» **EXERCISE AIM**
Your reply should hold only the lines from the records below where "objects" occurs.

--- RECORD SET ---

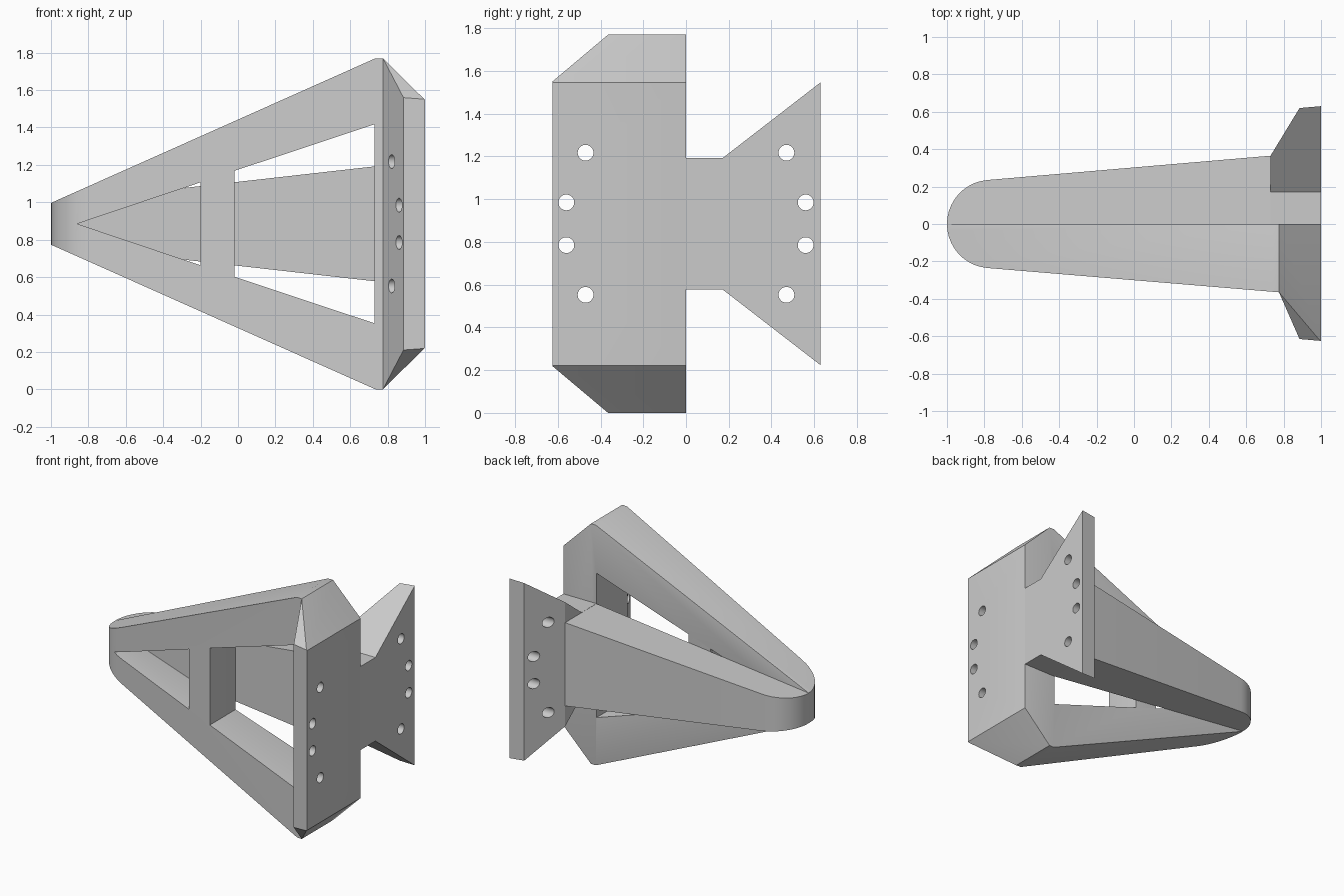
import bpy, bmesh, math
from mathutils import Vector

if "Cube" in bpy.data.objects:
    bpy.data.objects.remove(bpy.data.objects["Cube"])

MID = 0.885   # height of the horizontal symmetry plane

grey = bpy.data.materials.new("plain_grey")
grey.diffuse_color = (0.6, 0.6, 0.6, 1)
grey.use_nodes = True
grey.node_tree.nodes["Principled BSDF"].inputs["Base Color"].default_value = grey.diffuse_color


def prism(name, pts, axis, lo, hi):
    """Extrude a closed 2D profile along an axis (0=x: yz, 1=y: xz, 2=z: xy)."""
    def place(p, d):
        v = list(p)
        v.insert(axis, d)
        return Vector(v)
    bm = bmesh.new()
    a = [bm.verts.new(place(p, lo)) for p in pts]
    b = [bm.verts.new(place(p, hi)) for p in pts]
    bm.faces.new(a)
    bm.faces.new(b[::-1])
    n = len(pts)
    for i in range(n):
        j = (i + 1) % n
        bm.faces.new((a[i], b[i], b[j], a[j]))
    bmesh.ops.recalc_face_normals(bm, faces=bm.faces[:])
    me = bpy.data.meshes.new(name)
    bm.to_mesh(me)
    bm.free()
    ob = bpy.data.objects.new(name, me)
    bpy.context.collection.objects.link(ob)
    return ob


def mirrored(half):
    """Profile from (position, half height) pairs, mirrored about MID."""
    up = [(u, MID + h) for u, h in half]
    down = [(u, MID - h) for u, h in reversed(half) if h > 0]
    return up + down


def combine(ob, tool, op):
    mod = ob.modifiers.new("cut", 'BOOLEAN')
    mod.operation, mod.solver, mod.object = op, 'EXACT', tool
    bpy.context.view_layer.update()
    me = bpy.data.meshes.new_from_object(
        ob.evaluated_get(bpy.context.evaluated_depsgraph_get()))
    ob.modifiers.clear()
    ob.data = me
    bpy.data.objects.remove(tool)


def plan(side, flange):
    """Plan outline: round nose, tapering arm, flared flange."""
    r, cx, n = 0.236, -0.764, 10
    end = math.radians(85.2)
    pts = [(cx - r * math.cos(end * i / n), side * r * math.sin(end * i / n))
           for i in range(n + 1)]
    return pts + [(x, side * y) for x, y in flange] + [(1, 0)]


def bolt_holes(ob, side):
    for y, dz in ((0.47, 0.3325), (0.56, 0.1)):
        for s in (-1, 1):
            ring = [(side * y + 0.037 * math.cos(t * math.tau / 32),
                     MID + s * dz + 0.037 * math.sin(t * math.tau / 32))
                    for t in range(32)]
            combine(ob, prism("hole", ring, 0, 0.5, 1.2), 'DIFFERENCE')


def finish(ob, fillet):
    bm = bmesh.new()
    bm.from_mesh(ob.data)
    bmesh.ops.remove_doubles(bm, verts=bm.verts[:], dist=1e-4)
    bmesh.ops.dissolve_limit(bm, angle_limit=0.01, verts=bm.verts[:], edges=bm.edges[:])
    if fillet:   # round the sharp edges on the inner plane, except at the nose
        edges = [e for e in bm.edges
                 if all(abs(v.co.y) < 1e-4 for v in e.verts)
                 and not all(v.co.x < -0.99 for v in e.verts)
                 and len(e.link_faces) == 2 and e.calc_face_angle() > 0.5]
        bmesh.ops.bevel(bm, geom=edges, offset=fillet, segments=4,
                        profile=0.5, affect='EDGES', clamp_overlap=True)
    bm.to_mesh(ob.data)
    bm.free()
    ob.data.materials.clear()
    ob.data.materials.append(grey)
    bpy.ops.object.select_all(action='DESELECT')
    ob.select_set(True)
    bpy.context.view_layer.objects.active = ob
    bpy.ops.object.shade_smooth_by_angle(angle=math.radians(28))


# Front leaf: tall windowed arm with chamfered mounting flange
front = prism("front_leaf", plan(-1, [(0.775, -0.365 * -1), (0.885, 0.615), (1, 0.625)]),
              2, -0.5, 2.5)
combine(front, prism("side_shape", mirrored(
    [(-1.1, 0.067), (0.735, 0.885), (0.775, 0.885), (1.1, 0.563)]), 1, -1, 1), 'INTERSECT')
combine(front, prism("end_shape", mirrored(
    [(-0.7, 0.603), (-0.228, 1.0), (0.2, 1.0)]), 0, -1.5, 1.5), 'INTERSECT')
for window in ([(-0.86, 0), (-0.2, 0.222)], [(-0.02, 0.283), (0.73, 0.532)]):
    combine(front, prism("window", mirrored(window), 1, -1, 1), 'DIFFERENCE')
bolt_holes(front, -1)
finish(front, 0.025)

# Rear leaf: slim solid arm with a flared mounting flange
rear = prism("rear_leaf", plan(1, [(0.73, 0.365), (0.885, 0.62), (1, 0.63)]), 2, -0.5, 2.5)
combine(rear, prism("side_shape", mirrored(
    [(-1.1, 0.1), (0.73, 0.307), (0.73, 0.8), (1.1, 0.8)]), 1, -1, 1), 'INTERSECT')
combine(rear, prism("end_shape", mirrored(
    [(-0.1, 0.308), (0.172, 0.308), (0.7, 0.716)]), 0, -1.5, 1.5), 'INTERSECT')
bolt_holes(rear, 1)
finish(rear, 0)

---

» **ANSWER FOR THIS EXERCISE**
if "Cube" in bpy.data.objects:
    bpy.data.objects.remove(bpy.data.objects["Cube"])
    ob = bpy.data.objects.new(name, me)
    bpy.context.collection.objects.link(ob)
    bpy.data.objects.remove(tool)
    bpy.context.view_layer.objects.active = ob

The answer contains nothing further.